Many science education projects for elementary school age kids start with the assumption that, in order to get kids interested in the science, there needs to be a character like “Barbara Bacteria” or “Larry the Lava Flow” to get their attention. In my over twenty years of experience as a science educator and children’s author, I feel confident in saying that this is not the case. Elementary school age kids are very curious, and they may not need Larry the Lava Flow to ignite their enthusiasm for science.
I have seen this most readily with the books I have written for the JOIDES Resolution/International Ocean Discovery Program (IODP). These books, Uncovering Earth’s Secrets and Where Wild Microbes Grow, were funded through NSF grants and illustrated by Alice Feagan. They are available as free eBooks on the JOIDES Resolution website. The current research of marine geologists and subsurface microbiologists may not sound like fun picture book topics, but the books have been popular, with over 53,000 downloads to date. When I read the books during school visits, I am still amazed by the level of attention they receive, and the number of questions they inspire.

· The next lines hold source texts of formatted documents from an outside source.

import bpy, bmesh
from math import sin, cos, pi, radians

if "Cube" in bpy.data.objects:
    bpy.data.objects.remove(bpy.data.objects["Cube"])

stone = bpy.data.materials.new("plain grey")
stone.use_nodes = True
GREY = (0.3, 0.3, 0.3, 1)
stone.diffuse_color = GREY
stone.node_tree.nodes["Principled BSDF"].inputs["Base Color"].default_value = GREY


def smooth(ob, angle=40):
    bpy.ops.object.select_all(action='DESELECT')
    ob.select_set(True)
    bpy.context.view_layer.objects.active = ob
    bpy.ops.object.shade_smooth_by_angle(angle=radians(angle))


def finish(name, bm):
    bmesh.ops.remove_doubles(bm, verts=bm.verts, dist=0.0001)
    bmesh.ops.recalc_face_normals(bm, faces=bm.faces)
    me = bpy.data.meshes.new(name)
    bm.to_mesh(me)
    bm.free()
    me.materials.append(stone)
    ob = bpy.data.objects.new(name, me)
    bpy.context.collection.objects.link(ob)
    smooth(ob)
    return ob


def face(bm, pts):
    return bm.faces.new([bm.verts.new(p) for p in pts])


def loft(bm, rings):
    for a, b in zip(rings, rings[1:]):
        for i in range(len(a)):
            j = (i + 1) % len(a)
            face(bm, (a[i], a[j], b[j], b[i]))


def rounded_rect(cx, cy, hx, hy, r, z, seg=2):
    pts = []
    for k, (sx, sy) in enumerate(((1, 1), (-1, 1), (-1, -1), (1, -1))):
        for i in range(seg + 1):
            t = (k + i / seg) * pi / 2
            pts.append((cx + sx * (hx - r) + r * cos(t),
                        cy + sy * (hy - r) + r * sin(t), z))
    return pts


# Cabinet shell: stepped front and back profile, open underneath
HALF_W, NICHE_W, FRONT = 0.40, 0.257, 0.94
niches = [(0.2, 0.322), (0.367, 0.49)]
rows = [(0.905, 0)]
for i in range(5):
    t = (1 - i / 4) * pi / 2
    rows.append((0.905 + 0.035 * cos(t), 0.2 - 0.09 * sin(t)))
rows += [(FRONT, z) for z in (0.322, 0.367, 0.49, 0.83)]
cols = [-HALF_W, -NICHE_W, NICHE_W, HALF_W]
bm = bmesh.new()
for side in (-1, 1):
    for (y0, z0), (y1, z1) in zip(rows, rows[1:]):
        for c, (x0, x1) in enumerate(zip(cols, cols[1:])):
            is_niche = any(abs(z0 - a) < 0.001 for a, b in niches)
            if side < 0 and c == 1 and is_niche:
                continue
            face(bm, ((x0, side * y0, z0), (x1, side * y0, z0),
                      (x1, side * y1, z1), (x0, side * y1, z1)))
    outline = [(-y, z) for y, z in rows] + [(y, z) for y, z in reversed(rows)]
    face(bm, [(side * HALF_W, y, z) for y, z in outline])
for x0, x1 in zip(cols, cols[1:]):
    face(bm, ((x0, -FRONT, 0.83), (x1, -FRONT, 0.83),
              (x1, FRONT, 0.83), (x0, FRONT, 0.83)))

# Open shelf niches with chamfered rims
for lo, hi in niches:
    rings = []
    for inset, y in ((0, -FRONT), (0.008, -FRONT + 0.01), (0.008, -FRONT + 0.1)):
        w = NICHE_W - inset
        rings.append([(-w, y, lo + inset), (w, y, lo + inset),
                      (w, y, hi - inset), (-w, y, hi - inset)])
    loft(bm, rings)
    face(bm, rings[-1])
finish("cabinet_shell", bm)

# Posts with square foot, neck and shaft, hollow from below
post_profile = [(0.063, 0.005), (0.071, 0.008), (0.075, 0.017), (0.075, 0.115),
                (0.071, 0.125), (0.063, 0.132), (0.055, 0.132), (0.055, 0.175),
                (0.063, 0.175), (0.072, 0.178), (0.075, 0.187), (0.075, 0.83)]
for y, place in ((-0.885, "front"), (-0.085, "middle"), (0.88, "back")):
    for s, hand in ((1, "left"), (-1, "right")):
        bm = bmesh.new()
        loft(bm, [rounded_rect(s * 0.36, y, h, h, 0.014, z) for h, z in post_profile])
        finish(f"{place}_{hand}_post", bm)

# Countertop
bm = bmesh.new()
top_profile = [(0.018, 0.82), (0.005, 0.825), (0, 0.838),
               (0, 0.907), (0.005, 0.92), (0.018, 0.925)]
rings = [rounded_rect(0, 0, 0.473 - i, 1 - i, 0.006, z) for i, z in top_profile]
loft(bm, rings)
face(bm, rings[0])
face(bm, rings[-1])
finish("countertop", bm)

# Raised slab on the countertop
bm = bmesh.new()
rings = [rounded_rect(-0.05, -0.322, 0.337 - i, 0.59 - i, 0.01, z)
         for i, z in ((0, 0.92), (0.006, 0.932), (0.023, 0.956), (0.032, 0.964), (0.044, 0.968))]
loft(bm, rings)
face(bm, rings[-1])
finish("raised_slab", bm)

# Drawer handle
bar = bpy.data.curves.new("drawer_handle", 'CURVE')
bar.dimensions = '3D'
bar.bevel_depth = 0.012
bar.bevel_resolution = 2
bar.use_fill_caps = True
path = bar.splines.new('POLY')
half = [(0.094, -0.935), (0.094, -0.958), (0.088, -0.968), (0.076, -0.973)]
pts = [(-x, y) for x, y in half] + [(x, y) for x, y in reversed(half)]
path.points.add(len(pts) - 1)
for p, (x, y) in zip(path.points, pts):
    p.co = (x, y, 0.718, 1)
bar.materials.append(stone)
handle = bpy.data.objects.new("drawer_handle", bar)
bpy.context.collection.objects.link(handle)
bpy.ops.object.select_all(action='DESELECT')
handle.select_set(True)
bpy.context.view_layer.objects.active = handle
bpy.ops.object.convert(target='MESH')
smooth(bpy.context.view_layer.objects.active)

So kids are hungry to learn about current scientific research. Does this mean they’re ready to start attending AGU poster sessions? Obviously, no. Kids have different cognitive abilities and knowledge bases than adults, so you have to steer clear of concepts that are too complex or abstract. I typically start with something they are already familiar with (“people have always been explorers”) then narrow the topic down (“the ocean is still mostly unexplored”) until I get to the research (“the JOIDES Resolution is helping explore the ocean, here is a high level look at how they do it, and here are some of the cool things they have learned”).

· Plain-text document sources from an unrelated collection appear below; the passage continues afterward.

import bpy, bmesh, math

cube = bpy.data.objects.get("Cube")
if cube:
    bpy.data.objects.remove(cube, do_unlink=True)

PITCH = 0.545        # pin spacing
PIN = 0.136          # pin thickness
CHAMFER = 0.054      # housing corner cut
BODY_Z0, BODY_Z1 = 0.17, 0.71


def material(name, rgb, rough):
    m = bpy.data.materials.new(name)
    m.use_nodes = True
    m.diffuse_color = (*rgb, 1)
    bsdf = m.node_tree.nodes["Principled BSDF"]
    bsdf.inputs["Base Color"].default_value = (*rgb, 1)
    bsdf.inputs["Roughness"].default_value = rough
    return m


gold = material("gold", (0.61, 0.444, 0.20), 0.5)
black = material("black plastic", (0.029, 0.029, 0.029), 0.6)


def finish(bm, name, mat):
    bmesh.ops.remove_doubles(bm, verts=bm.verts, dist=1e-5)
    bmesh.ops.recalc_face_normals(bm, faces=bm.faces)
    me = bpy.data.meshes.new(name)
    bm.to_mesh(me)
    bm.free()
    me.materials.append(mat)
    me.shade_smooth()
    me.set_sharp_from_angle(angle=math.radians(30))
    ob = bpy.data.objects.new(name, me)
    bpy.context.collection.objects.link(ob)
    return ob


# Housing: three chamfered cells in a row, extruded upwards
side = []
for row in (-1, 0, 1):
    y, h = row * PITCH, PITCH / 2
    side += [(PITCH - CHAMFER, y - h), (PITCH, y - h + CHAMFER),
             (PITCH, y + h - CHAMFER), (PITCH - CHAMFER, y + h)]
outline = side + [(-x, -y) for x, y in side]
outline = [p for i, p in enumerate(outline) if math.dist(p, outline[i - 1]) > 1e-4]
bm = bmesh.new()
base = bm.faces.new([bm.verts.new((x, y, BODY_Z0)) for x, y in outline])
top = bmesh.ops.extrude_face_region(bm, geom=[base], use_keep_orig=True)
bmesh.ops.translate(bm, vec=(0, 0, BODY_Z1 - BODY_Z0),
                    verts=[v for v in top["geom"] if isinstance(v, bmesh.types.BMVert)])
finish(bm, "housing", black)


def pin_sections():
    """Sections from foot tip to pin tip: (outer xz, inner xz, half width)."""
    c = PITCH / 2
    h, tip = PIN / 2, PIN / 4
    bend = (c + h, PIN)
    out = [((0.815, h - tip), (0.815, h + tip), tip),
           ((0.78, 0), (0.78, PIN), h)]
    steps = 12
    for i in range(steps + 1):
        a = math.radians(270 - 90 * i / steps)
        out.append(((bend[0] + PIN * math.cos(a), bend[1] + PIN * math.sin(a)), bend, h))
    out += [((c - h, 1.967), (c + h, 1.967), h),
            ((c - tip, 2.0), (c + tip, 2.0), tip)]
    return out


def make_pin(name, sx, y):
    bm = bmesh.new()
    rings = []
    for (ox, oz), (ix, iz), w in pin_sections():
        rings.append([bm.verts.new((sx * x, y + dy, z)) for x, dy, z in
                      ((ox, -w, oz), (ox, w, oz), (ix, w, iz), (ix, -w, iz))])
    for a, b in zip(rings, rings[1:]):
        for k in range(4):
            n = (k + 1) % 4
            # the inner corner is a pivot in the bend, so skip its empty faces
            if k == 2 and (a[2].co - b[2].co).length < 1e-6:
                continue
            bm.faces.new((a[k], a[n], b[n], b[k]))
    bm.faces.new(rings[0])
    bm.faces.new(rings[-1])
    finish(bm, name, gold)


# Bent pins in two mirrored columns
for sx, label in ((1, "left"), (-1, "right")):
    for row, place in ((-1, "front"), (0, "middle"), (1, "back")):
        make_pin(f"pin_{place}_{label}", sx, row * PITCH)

I’m currently working on a third eBook for the IODP, this one about the research of the Chicxulub K-Pg Impact Crater expedition. My hope with these books is to create enthusiasm for science that remains until adulthood. Unfortunately, we need a scientifically literate adult population now. These books may be helping with that too. Kids are the only readers who have to go through gatekeepers to get their reading material. Often teachers and parents are reading the books to the kids. Hopefully the adults are catching science enthusiasm too.
-Kevin Kurtz is an award-winning nonfiction children’s author and an education and outreach consultant for the International Ocean Discovery Program. Learn more about Kevin and his books at www.kevkurtz.com.